Narrowcasting expalins why the newer media covering politics tend toward hyper-partisanship. It's not that there's a broad appetite for talk-radio ranting. In fact, those ranters turn most of the audience off. The point is that the radio host, cable news head, angry columnist or partisan blogger is only shooting to reach a minority in the first place; getting a small segment of the population to pay faithful attention is all you need. Cable news has precisely the same business model as the Science Fiction Channel: the people who want to watch this are a tiny minority, but they have an enormous appetite for it, and so that tiny slice is profitable.

To a narrowcaster, Palin Mania looks stupendous. The fans are so hard core! She's so fresh! And twenty percent of the country looks enormous when reaching only six-tenths of a percent suffices to print money. But American politics is still first-past-the-post, and that means national politics demands keeping support wide as well as deep. Presidential politics is inevitably broadcast politics: old school, like the MGM Lion, Cary Grant, and NBC Blue.

Tuesday, November 17, 2009

Palin's Window of Opportunity

So, the rollout of Sarah Palin's book has led to a flurry of speculation about whether she will someday run for President. That conversation, in itself, is evidence of how little the American political media listens to what it's saying.

Palin is an unpopular politician who badly botched her Vice-Presidential run. But on the other hand, she badly botched her Vice-Presidential run and is unpopular. She will never make a serious run for the White House, because she can't.

Is she running? Or just cashing in on the media ride? The answer, of course is both and neither. Palin's job is now Potential Presidential Candidate. Her media value depends on the perception that she may be running. It is in the media's direct interest to keep her valuable, so that Sarah-related stories and interviews get lots of lucrative attention.

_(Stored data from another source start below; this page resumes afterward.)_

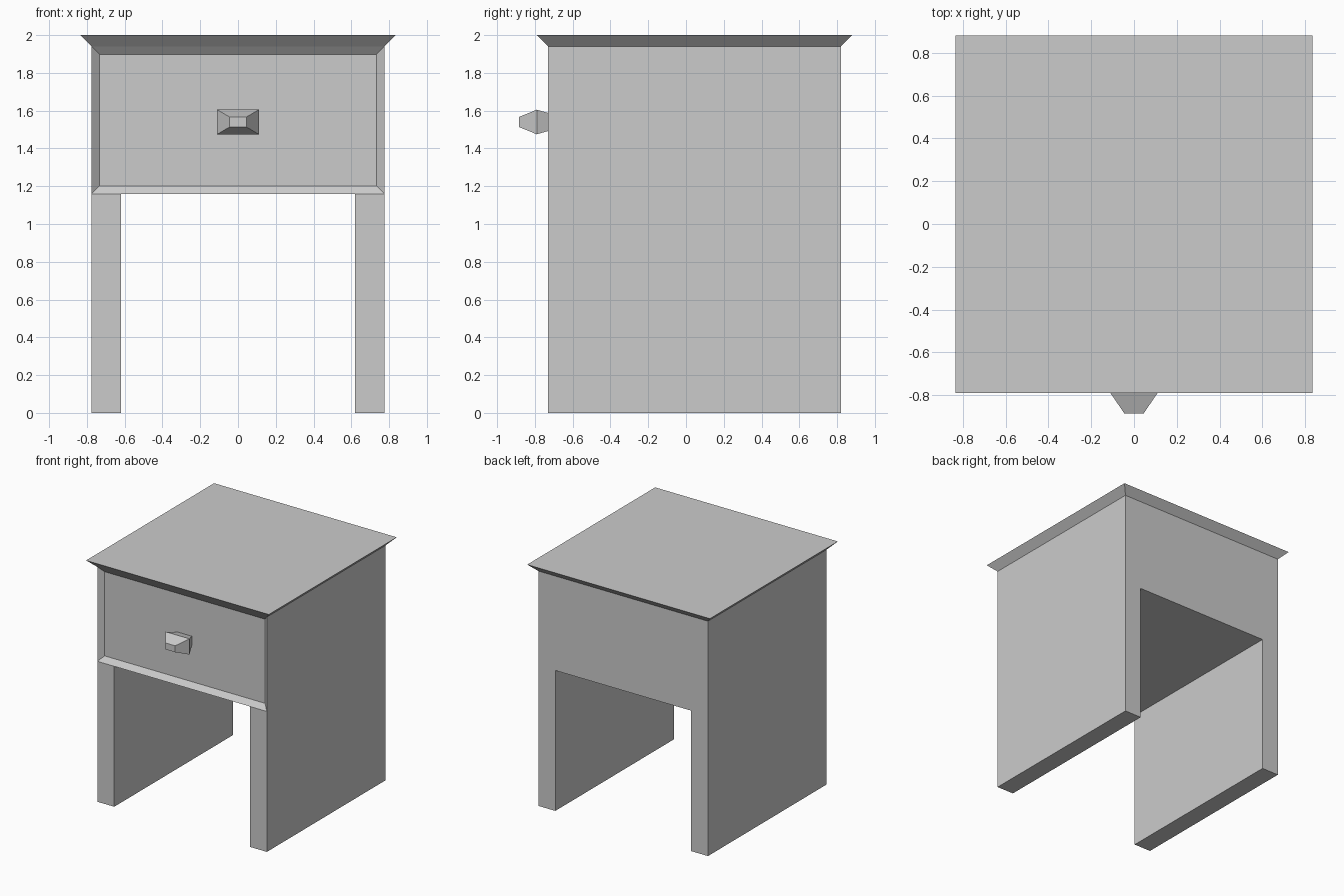
import bpy, bmesh

if "Cube" in bpy.data.objects:
    bpy.data.objects.remove(bpy.data.objects["Cube"])

X, Y0, Y1 = 0.775, -0.73, 0.82      # cabinet half width, front and back
Z_LEG, Z_TOP = 1.16, 1.94           # underside of box, underside of top
LEG_IN = 0.62                       # inner face of side panels
BEVEL, DEPTH = 0.06, 0.036          # drawer recess


def loft(bm, rings):
    """Closed solid through a list of four-cornered rings."""
    loops = [[bm.verts.new(p) for p in ring] for ring in rings]
    for a, b in zip(loops, loops[1:]):
        for i in range(4):
            j = (i + 1) % 4
            bm.faces.new((a[i], a[j], b[j], b[i]))
    bm.faces.new(loops[0][::-1])
    bm.faces.new(loops[-1])
    bmesh.ops.recalc_face_normals(bm, faces=bm.faces[:])


def finish(bm, name):
    bmesh.ops.recalc_face_normals(bm, faces=bm.faces[:])
    mesh = bpy.data.meshes.new(name)
    bm.to_mesh(mesh)
    bm.free()
    obj = bpy.data.objects.new(name, mesh)
    bpy.context.collection.objects.link(obj)
    return obj


def flat_ring(z, grow=0.0):
    x, a, b = X + grow, Y0 - grow, Y1 + grow
    return [(-x, a, z), (x, a, z), (x, b, z), (-x, b, z)]


# Cabinet box with the drawer front sunk in
bm = bmesh.new()
loft(bm, [flat_ring(Z_LEG), flat_ring(Z_TOP)])
front = min(bm.faces, key=lambda f: f.calc_center_median().y)
bmesh.ops.inset_individual(bm, faces=[front], thickness=BEVEL, depth=-DEPTH)

# Side panels pulled down from the two outer strips of the underside
for x in (-LEG_IN, LEG_IN):
    under = [f for f in bm.faces if f.normal.z < -0.99]
    edges = {e for f in under for e in f.edges}
    verts = {v for f in under for v in f.verts}
    bmesh.ops.bisect_plane(bm, geom=under + list(edges) + list(verts),
                           plane_co=(x, 0, 0), plane_no=(1, 0, 0))
    bm.normal_update()
strips = [f for f in bm.faces if f.normal.z < -0.99
          and abs(f.calc_center_median().x) > LEG_IN]
for f in strips:
    new = bmesh.ops.extrude_discrete_faces(bm, faces=[f])["faces"]
    bmesh.ops.translate(bm, verts=new[0].verts[:], vec=(0, 0, -Z_LEG))
finish(bm, "cabinet_with_side_panels")

# Flared table top
bm = bmesh.new()
loft(bm, [flat_ring(Z_TOP), flat_ring(2.0, 0.06)])
finish(bm, "table_top")

# Drawer knob: the same rectangle scaled along its depth
bm = bmesh.new()
rings = []
for y, s in ((Y0 + DEPTH, 0.58), (-0.79, 1.0), (-0.885, 0.41)):
    w, h = 0.11 * s, 0.065 * s
    rings.append([(-w, y, 1.54 - h), (w, y, 1.54 - h),
                  (w, y, 1.54 + h), (-w, y, 1.54 + h)])
loft(bm, rings)
finish(bm, "drawer_knob")
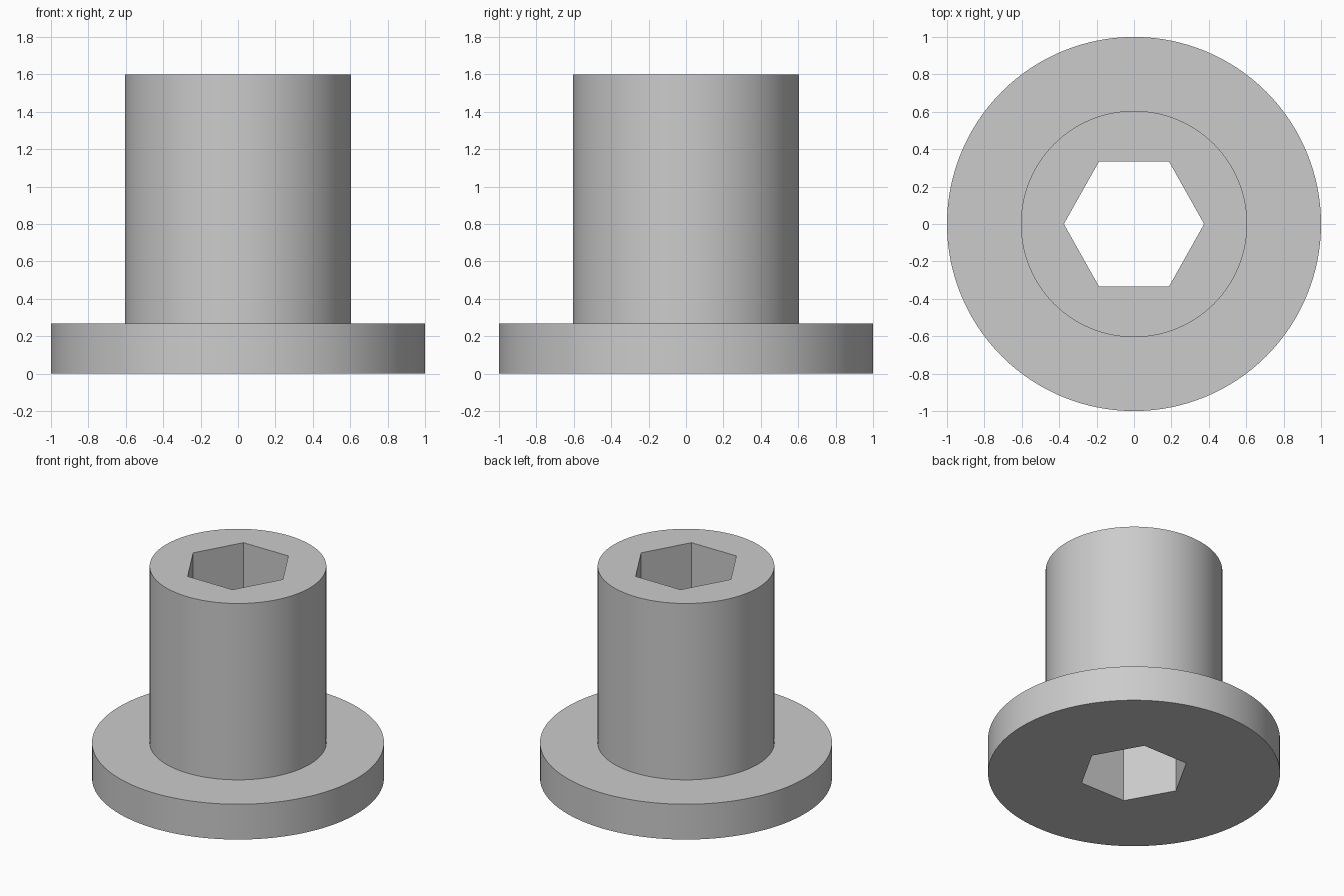
import bpy
import bmesh
import math

cube = bpy.data.objects.get("Cube")
if cube:
    bpy.data.objects.remove(cube, do_unlink=True)

SEGMENTS = 128
HEIGHT = 1.6
FLANGE_HEIGHT = 0.267
FLANGE_RADIUS = 1.0
BARREL_RADIUS = 0.605

grey = bpy.data.materials.new("plain grey")
grey.use_nodes = True
colour = (0.6, 0.6, 0.6, 1)
grey.diffuse_color = colour
grey.node_tree.nodes["Principled BSDF"].inputs["Base Color"].default_value = colour


def make_object(name, bm):
    bmesh.ops.recalc_face_normals(bm, faces=bm.faces)
    mesh = bpy.data.meshes.new(name)
    bm.to_mesh(mesh)
    bm.free()
    mesh.materials.append(grey)
    obj = bpy.data.objects.new(name, mesh)
    bpy.context.collection.objects.link(obj)
    return obj


# Flanged barrel: one stepped profile turned about the z axis
profile = [(0, 0), (FLANGE_RADIUS, 0), (FLANGE_RADIUS, FLANGE_HEIGHT),
           (BARREL_RADIUS, FLANGE_HEIGHT), (BARREL_RADIUS, HEIGHT), (0, HEIGHT)]
bm = bmesh.new()
verts = [bm.verts.new((r, 0, z)) for r, z in profile]
edges = [bm.edges.new(pair) for pair in zip(verts, verts[1:])]
bmesh.ops.spin(bm, geom=verts + edges, cent=(0, 0, 0), axis=(0, 0, 1),
               angle=math.tau, steps=SEGMENTS, use_merge=True)
bmesh.ops.remove_doubles(bm, verts=bm.verts, dist=1e-5)
bmesh.ops.dissolve_limit(bm, angle_limit=0.01, verts=bm.verts, edges=bm.edges)
bushing = make_object("flanged_bushing", bm)

# Hexagonal through hole
bm = bmesh.new()
hexagon = [bm.verts.new((0.375 * math.cos(i * math.tau / 6),
                         0.385 * math.sin(i * math.tau / 6), -0.2))
           for i in range(6)]
base = bm.faces.new(hexagon)
side = bmesh.ops.extrude_face_region(bm, geom=[base])
top = [v for v in side["geom"] if isinstance(v, bmesh.types.BMVert)]
bmesh.ops.translate(bm, verts=top, vec=(0, 0, HEIGHT + 0.4))
cutter = make_object("hex_hole_cutter", bm)
cutter.hide_render = True

hole = bushing.modifiers.new("hex hole", "BOOLEAN")
hole.operation = "DIFFERENCE"
hole.solver = "EXACT"
hole.object = cutter

bpy.ops.object.select_all(action="DESELECT")
bushing.select_set(True)
bpy.context.view_layer.objects.active = bushing
bpy.ops.object.modifier_apply(modifier=hole.name)
bpy.data.objects.remove(cutter, do_unlink=True)

# Round walls smooth, rims and hexagon edges sharp
bpy.ops.object.shade_smooth_by_angle(angle=math.radians(30))
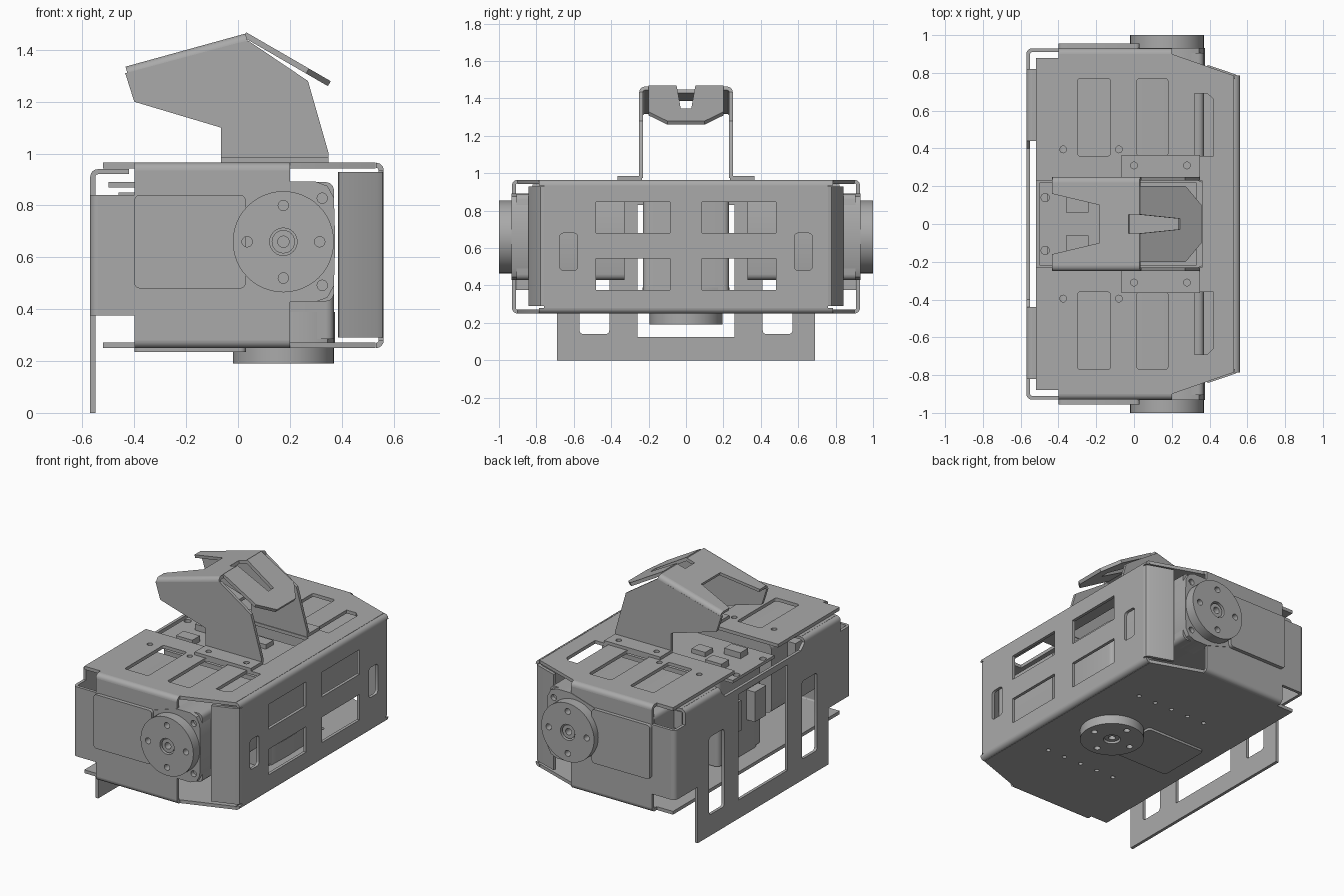
import bpy, bmesh, math
from mathutils import Matrix, Vector

cube = bpy.data.objects.get("Cube")
if cube:
    bpy.data.objects.remove(cube)

grey = bpy.data.materials.new("satin_grey")
grey.use_nodes = True
GREY = (0.4, 0.4, 0.4, 1)
grey.diffuse_color = GREY
grey.node_tree.nodes["Principled BSDF"].inputs["Base Color"].default_value = GREY
X, Y, Z = Vector((1, 0, 0)), Vector((0, 1, 0)), Vector((0, 0, 1))
parts = []


def frame(u, v, n, o=(0, 0, 0)):
    m = Matrix((u, v, n)).transposed().to_4x4()
    m.translation = Vector(o)
    return m


def circle(x, y, r, n=16):
    return [(x + r * math.cos(2 * math.pi * i / n), y + r * math.sin(2 * math.pi * i / n)) for i in range(n)]


def rect(x0, x1, y0, y1, r=0.0):
    if r == 0:
        return [(x0, y0), (x1, y0), (x1, y1), (x0, y1)]
    pts = []
    corners = [(x1 - r, y1 - r), (x0 + r, y1 - r), (x0 + r, y0 + r), (x1 - r, y0 + r)]
    for q, (cx, cy) in enumerate(corners):
        for k in range(4):
            a = math.pi / 2 * (q + k / 3)
            pts.append((cx + r * math.cos(a), cy + r * math.sin(a)))
    return pts


def flip_x(pts):
    return [(-a, b) for a, b in pts]


def flip_y(pts):
    return [(a, -b) for a, b in pts]


def both(holes, flip):
    return holes + [flip(h) for h in holes]


def plate(name, outer, holes, n0, n1, fr):
    """Sheet with holes, between n0 and n1 along the frame normal."""
    cu = bpy.data.curves.new(name, 'CURVE')
    cu.dimensions, cu.fill_mode = '2D', 'BOTH'
    cu.extrude = abs(n1 - n0) / 2
    for loop in [outer] + holes:
        sp = cu.splines.new('POLY')
        sp.points.add(len(loop) - 1)
        for p, (a, b) in zip(sp.points, loop):
            p.co = (a, b, 0, 1)
        sp.use_cyclic_u = True
    tmp = bpy.data.objects.new(name + "_curve", cu)
    bpy.context.collection.objects.link(tmp)
    dg = bpy.context.evaluated_depsgraph_get()
    me = bpy.data.meshes.new_from_object(tmp.evaluated_get(dg))
    bpy.data.objects.remove(tmp)
    me.transform(fr @ Matrix.Translation((0, 0, (n0 + n1) / 2)))
    bm = bmesh.new()
    bm.from_mesh(me)
    bmesh.ops.remove_doubles(bm, verts=bm.verts, dist=1e-5)
    bmesh.ops.recalc_face_normals(bm, faces=bm.faces)
    bm.to_mesh(me)
    bm.free()
    me.name = name
    me.materials.clear()
    me.materials.append(grey)
    ob = bpy.data.objects.new(name, me)
    bpy.context.collection.objects.link(ob)
    parts.append(ob)
    return ob


def bend(name, fr, n0, n1, r=0.03, t=0.02):
    """Quarter-round sheet bend in the first quadrant of the frame."""
    arc = [(math.cos(i * math.pi / 12), math.sin(i * math.pi / 12)) for i in range(7)]
    ring = [(r * a, r * b) for a, b in arc] + [((r - t) * a, (r - t) * b) for a, b in reversed(arc)]
    plate(name, ring, [], n0, n1, fr)


XY, XZ, YZ = frame(X, Y, Z), frame(X, Z, Y), frame(Y, Z, X)


def servo(name, fr):
    """Actuator: x along the body, normal pointing out of the horn, face at zero."""
    plate(name + "_body", rect(-0.4, 0.37, -0.23, 0.23, 0.03), [], -0.67, -0.095, fr)
    plate(name + "_cover", rect(-0.4, 0.03, -0.18, 0.18, 0.02), [], -0.095, -0.045, fr)
    half = [(0.375, 0), (0.37, 0.17), (0.345, 0.215), (0.3, 0.232), (0.2, 0.232), (0.0, 0.17)]
    screws = both([circle(0.325, 0.168, 0.02)], flip_y)
    plate(name + "_gear_housing", half + flip_y(half[:0:-1]), screws, -0.2, -0.067, fr)
    holes = [circle(0.175 + 0.14 * a, 0.14 * b, 0.02) for a, b in ((1, 0), (0, 1), (-1, 0), (0, -1))]
    plate(name + "_horn", circle(0.175, 0, 0.195, 48), holes + [circle(0.175, 0, 0.053, 24)], -0.067, 0, fr)
    plate(name + "_horn_hub", circle(0.175, 0, 0.045, 24), [circle(0.175, 0, 0.022)], -0.067, -0.01, fr)
    # rear wiring sockets
    for s in (-1, 1):
        c = s * 0.13
        plate(name + "_socket", rect(-0.46, -0.4, c - 0.06, c + 0.06), [], -0.5, -0.3, fr)


servo("left_servo", frame(X, Z, Y, (0, 1, 0.66)))
servo("right_servo", frame(X, Z, -Y, (0, -1, 0.66)))
servo("waist_servo", frame(X, Y, -Z, (0, 0, 0.19)))

# Top plate, open over the middle
side_edge = [(0.53, 0.785), (0.2, 0.9), (-0.4, 0.9), (-0.4, 0.88), (-0.52, 0.88)]
windows = [rect(-0.3, -0.125, 0.36, 0.77, 0.015), rect(0.015, 0.18, 0.36, 0.77, 0.015),
           [(0.32, 0.36), (0.42, 0.36), (0.42, 0.66), (0.39, 0.69), (0.32, 0.69)],
           circle(-0.375, 0.395, 0.018), circle(-0.08, 0.395, 0.018)]
top = side_edge + [(-0.52, 0.23), (0.36, 0.23)]
plate("top_plate", top + flip_y(top[::-1]), both(windows, flip_y), 0.943, 0.965, XY)

# Bottom plate with rows of screw holes
rows = [circle(0.32 - 0.128 * i, 0.43, 0.014, 12) for i in range(5)]
plate("bottom_plate", side_edge + flip_y(side_edge[::-1]), both(rows, flip_y), 0.25, 0.272, XY)

# Front wall with windows, bends and swept-back ends
wall_holes = [rect(0.085, 0.48, 0.68, 0.845), rect(0.085, 0.48, 0.375, 0.545), rect(0.58, 0.675, 0.48, 0.68, 0.02)]
plate("front_wall", rect(-0.76, 0.76, 0.28, 0.935), both(wall_holes, flip_x), 0.542, 0.562, YZ)
bend("front_top_bend", frame(X, Z, Y, (0.532, 0, 0.935)), -0.785, 0.785)
bend("front_bottom_bend", frame(X, -Z, Y, (0.532, 0, 0.28)), -0.785, 0.785)
lip = [(0.562, 0.755), (0.557, 0.777), (0.535, 0.793), (0.39, 0.842), (0.385, 0.822), (0.525, 0.775), (0.542, 0.755)]
for label, pts in (("left", lip), ("right", flip_y(lip))):
    plate(label + "_wall_return", pts, [], 0.29, 0.93, XY)

# Side panels joining top, bottom and back
panel = [(0.2, 0.28), (0.2, 0.935), (-0.4, 0.935), (-0.4, 0.84), (-0.54, 0.84), (-0.54, 0.375), (-0.4, 0.375), (-0.4, 0.28)]
for s, label in ((1, "left"), (-1, "right")):
    plate(label + "_side_panel", panel, [], s * 0.91, s * 0.93, XZ)
    bend(label + "_top_bend", frame(s * Y, Z, X, (0, s * 0.9, 0.935)), -0.4, 0.2)
    bend(label + "_bottom_bend", frame(s * Y, -Z, X, (0, s * 0.9, 0.28)), -0.4, 0.2)
    bend(label + "_back_bend", frame(-X, s * Y, Z, (-0.54, s * 0.9, 0)), 0.375, 0.84)
    # folded top edge of the back plate
    bend(label + "_back_top_bend", frame(-X, Z, s * Y, (-0.54, 0, 0.91)), 0.44, 0.82)
    plate(label + "_back_top_fold", rect(-0.54, -0.42, s * 0.44, s * 0.82), [], 0.922, 0.941, XY)

# Back plate hanging down to the ground
half = [(0.69, 0), (0.69, 0.375), (0.9, 0.375), (0.9, 0.84), (0.82, 0.84), (0.82, 0.91), (0.44, 0.91), (0.4, 0.87)]
back_holes = both([rect(0.41, 0.57, 0.14, 0.66, 0.02)], flip_x) + [rect(-0.26, 0.26, 0.125, 0.83)]
plate("back_plate", half + flip_x(half[::-1]), back_holes, -0.57, -0.55, YZ)

# Circuit board and small components in the middle opening
tabs = both([circle(-0.47, 0.14, 0.022)], flip_y)
plate("control_board", rect(-0.5, 0.33, -0.22, 0.22), tabs, 0.87, 0.89, XY)
for x, y, w, h in ((-0.3, 0.1, 0.06, 0.04), (-0.3, -0.1, 0.06, 0.04), (-0.12, 0, 0.05, 0.03), (0.1, 0.12, 0.05, 0.03)):
    plate("board_component", rect(x - w, x + w, y - 0.04, y + 0.04), [], 0.89, 0.89 + h, XY)

# Head bracket sides and feet
side = [(-0.435, 1.31), (0.0, 1.427), (0.04, 1.435), (0.27, 1.28), (0.35, 1.0), (0.35, 0.975),
        (-0.065, 0.975), (-0.065, 1.1), (-0.4, 1.2)]
feet_holes = [circle(0.0, 0.31, 0.018), circle(0.28, 0.31, 0.018)]
for s, label in ((1, "left"), (-1, "right")):
    plate(label + "_head_side", side, [], s * 0.23, s * 0.25, XZ)
    foot, fh = rect(-0.065, 0.35, 0.235, 0.365), feet_holes
    if s < 0:
        foot, fh = flip_y(foot), [flip_y(h) for h in fh]
    plate(label + "_head_foot", foot, fh, 0.965, 0.985, XY)

# Sloping head roof, notched at the rear
a = math.atan2(0.12, 0.435)
back_dir = Vector((-math.cos(a), 0, -math.sin(a)))
roof_up = Vector((-math.sin(a), 0, math.cos(a)))
roof = frame(back_dir, Y, roof_up, (0.0, 0, 1.455))
half = [(-0.03, 0.05), (-0.03, 0.22), (0.45, 0.22), (0.45, 0.16), (0.19, 0.1)]
front = [(0.03, -0.05), (0.03, 0.05)]
plate("head_roof", front + half + flip_y(half[::-1]), [], -0.02, 0, roof)
for s in (1, -1):
    bend("head_roof_bend", frame(s * Y, roof_up, back_dir, Vector((0, s * 0.22, 1.455)) - 0.03 * roof_up), -0.03, 0.45)

# Visor with a tapering slot
b = math.atan2(0.185, 0.32)
fwd = Vector((math.cos(b), 0, -math.sin(b)))
visor = frame(fwd, Y, Vector((math.sin(b), 0, math.cos(b))), (0.04, 0, 1.463))
half = [(0.235, 0.028), (-0.01, 0.05), (-0.01, 0.2), (0.27, 0.2), (0.367, 0.1)]
outline = half + flip_y(half[::-1])
plate("visor", outline, [], -0.022, 0, visor)

# Smooth the round surfaces, keep the folds crisp
bpy.ops.object.select_all(action='DESELECT')
for ob in parts:
    ob.select_set(True)
bpy.context.view_layer.objects.active = parts[0]
bpy.ops.object.shade_smooth_by_angle(angle=math.radians(32))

Naturally, they encourage the speculation that she's a candidate. And that's in Palin's interest, too, because she profits directly from that media value.

Palin is going to make a lot of money for as long as the press treats her like a serious political player. But her ability to command top prices ends the moment it becomes clear that she isn't running for President. It also ends if she actually runs.

If Palin runs, she will cease to be a potential contender and become just another defeated candidate. Her national stature will vanish. And after she gets drubbed at the polls, her standard speaking fee will plummet. She'll still be highly paid, but not at anything like the rates she currently demands; you don't get a $5 million book deal after you've been humiliated in New Hampshire.

Maybe Palin understands this consciously, and maybe she does not. (For the record, I believe that Sarah Palin is crazy like a fox. A delirious, rabies-maddened fox.) But she has a window of opportunity in which to build a large personal fortune. The amount of money she makes while that window is open will probably determine her lifetime wealth. When she runs for President, or refuses to run, the window will close. So it's time for her to make her money now.